Top End Haiku - a report by Lyn Reeves

At the Word Storm Writers’ Festival in Darwin in 2004 I was privileged to run a workshop with eleven Northern Territory writers. The participants had varying backgrounds in haiku, from those who’d come across it at school to a couple of poets who had read much of the contemporary literature on the form. A few had strong background or interest in Zen Buddhism, which I believe is a valuable asset to accessing the haiku mind.

The landscapes and seasonal differences of the Northern Territory provide a rich resource of imagery that reflects a truly Australian-flavoured haiku expression. These writers have a lot to offer that can enhance and broaden the body of Australian haiku. Their word pictures capture not only the particularities of landscape but also the spirit that permeates this varied and stunning region.

Some of the poets have decided to meet regularly to share their work and I’m sure the result will be more haiku encapsulating and sharing the unique experience of Northern Territory moments. As an example of those insights I’ve collected some of the haiku written by workshop participants. Enjoy!

Stephen Lenghaus

day's end
a lone cricket chirps
by the campfire

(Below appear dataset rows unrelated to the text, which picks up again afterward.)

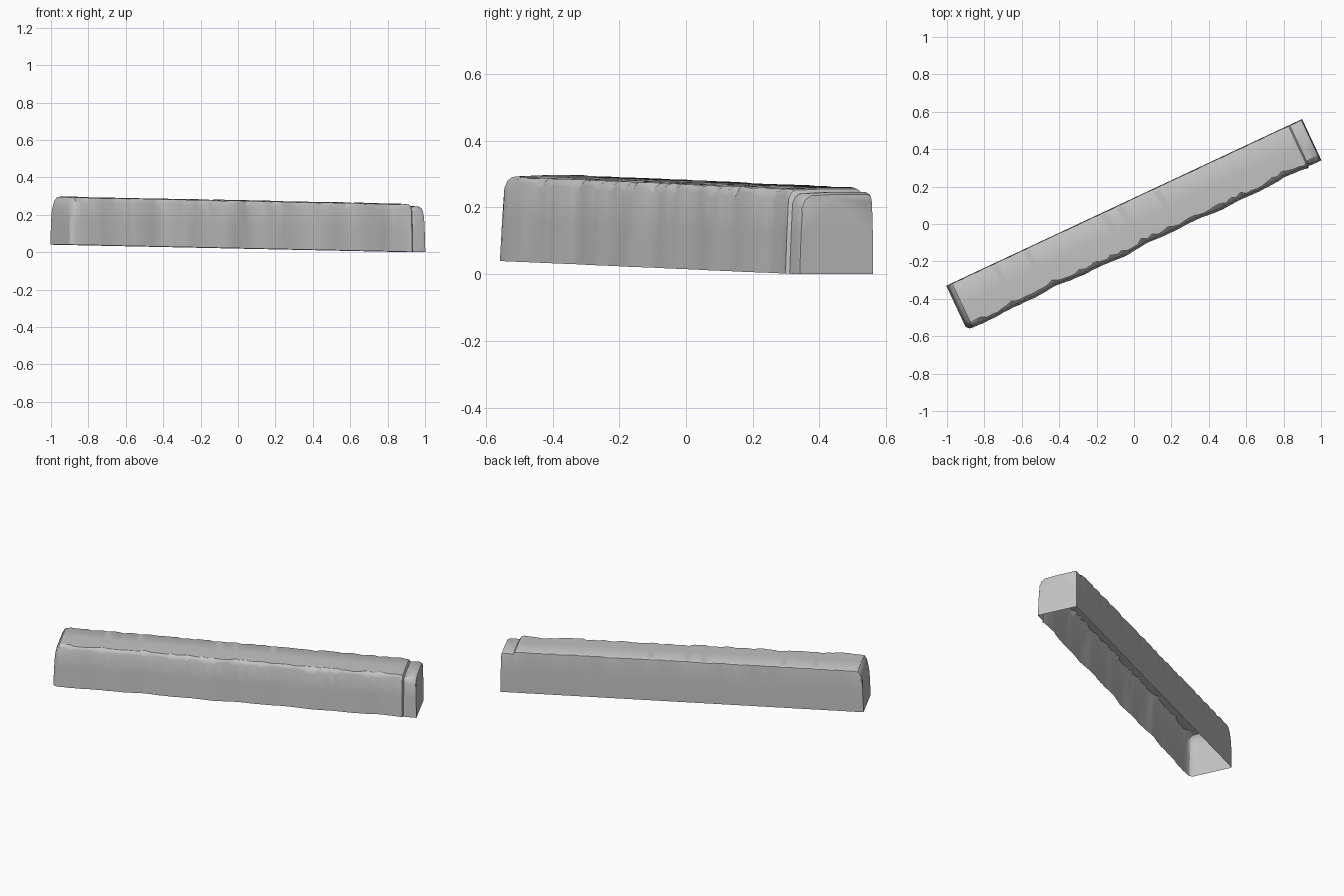
import bpy, bmesh, math, random
from mathutils import Vector

cube = bpy.data.objects.get("Cube")
if cube:
    bpy.data.objects.remove(cube, do_unlink=True)

random.seed(4)
ANGLE = math.radians(25.1)   # heading of the beam seen from above
SLOPE = 0.019                # gentle fall along its length
TOP, BACK, FRONT = 0.257, 0.127, -0.127

stone = bpy.data.materials.new("grey stone")
stone.use_nodes = True
colour = (0.55, 0.55, 0.55, 1)
stone.diffuse_color = colour
stone.node_tree.nodes["Principled BSDF"].inputs["Base Color"].default_value = colour


def place(u, v, w):
    """Along, across and up the beam -> world position."""
    x = u * math.cos(ANGLE) - v * math.sin(ANGLE)
    y = u * math.sin(ANGLE) + v * math.cos(ANGLE)
    return Vector((x, y, w + 0.02 - SLOPE * u))


def section(u, inset=0.0, drop=0.0, chip=0.02, back_chip=0.012, lean=0.0):
    """Open-bottomed cross-section, from the back foot over to the front foot."""
    f, b, t = FRONT + inset, BACK, TOP - drop
    outline = [
        (b, 0), (b, 0.12), (b - 0.002, t - back_chip * 1.5),
        (b - back_chip * 0.4, t - back_chip * 0.5), (b - back_chip * 1.3, t),
        (0, t),
        (f + 0.014 + chip, t - 0.004), (f + 0.012 + chip * 0.4, t - 0.006 - chip * 0.4),
        (f + 0.01, t - 0.012 - chip * 1.2), (f + 0.005, 0.12), (f, 0),
    ]
    return [place(u + lean * w / TOP, v, max(w, 0)) for v, w in outline]


# Rounded end
rings = [
    section(-1.049, 0.014, 0.055, 0.03, 0.02, 0.010),
    section(-1.044, 0.005, 0.028, 0.03, 0.02, 0.012),
    section(-1.034, -0.005, 0.010, 0.025, 0.015, 0.010),
    section(-1.015, -0.009, 0.002, 0.02),
]

# Worn body with chipped long edges
COUNT = 64
for i in range(COUNT):
    u = -0.985 + 1.94 * i / (COUNT - 1)
    wave = 0.004 * math.sin(u * 9) + 0.003 * math.sin(u * 23 + 1) + 0.005 * u
    rings.append(section(
        u, wave + random.uniform(-0.002, 0.002), random.uniform(-0.002, 0.002),
        random.choice((0.005, 0.008, 0.012, 0.022)),
        random.choice((0.006, 0.008, 0.014))))

# Stepped end block
rings += [
    section(0.970, 0.002, 0.003, 0.016),
    section(0.978, 0.012, 0.015, 0.016),
    section(1.000, 0.010, 0.011, 0.020),
    section(1.034, 0.010, 0.011, 0.024),
    section(1.046, 0.010, 0.018, 0.026),
    section(1.052, 0.011, 0.030, 0.028, 0.014, -0.004),
]

# Skin the sections and close both ends, leaving the underside open
bm = bmesh.new()
loops = [[bm.verts.new(p) for p in ring] for ring in rings]
for a, b in zip(loops, loops[1:]):
    for j in range(len(a) - 1):
        bm.faces.new((a[j], a[j + 1], b[j + 1], b[j]))
bm.faces.new(loops[0][::-1])
bm.faces.new(loops[-1])

mesh = bpy.data.meshes.new("stone_beam")
bm.to_mesh(mesh)
bm.free()
mesh.materials.append(stone)
beam = bpy.data.objects.new("stone_beam", mesh)
bpy.context.collection.objects.link(beam)

for other in bpy.context.selected_objects:
    other.select_set(False)
beam.select_set(True)
bpy.context.view_layer.objects.active = beam
bpy.ops.object.shade_smooth_by_angle(angle=math.radians(30))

dry season
silhouetted in the half moon
night's black wings

cool tropical night
the shine of palmfrond tips
in the moonlight

Fabrizio Calafuri

flat water
empty horizon
oyster-shell sky

stealing wind before
it goes north

David Chapman

distant church bells
at an open window
the scent of lilac

side by side
an inch between them
a thousand miles apart

Jodie Hawthorne

blond boy
chewing on green ants
pepper crunch

on a crowded bus
a laugh so familiar
yet not his

red earth
in an old shower cap
Uluru sunset

Rob Woods

passing the bottle
behind the supermarket
February rain

at the mouth of the river
so many stars

don’t say a word:
wet stones
soft rain

under old trees
deep pools of shadow –
a hard sky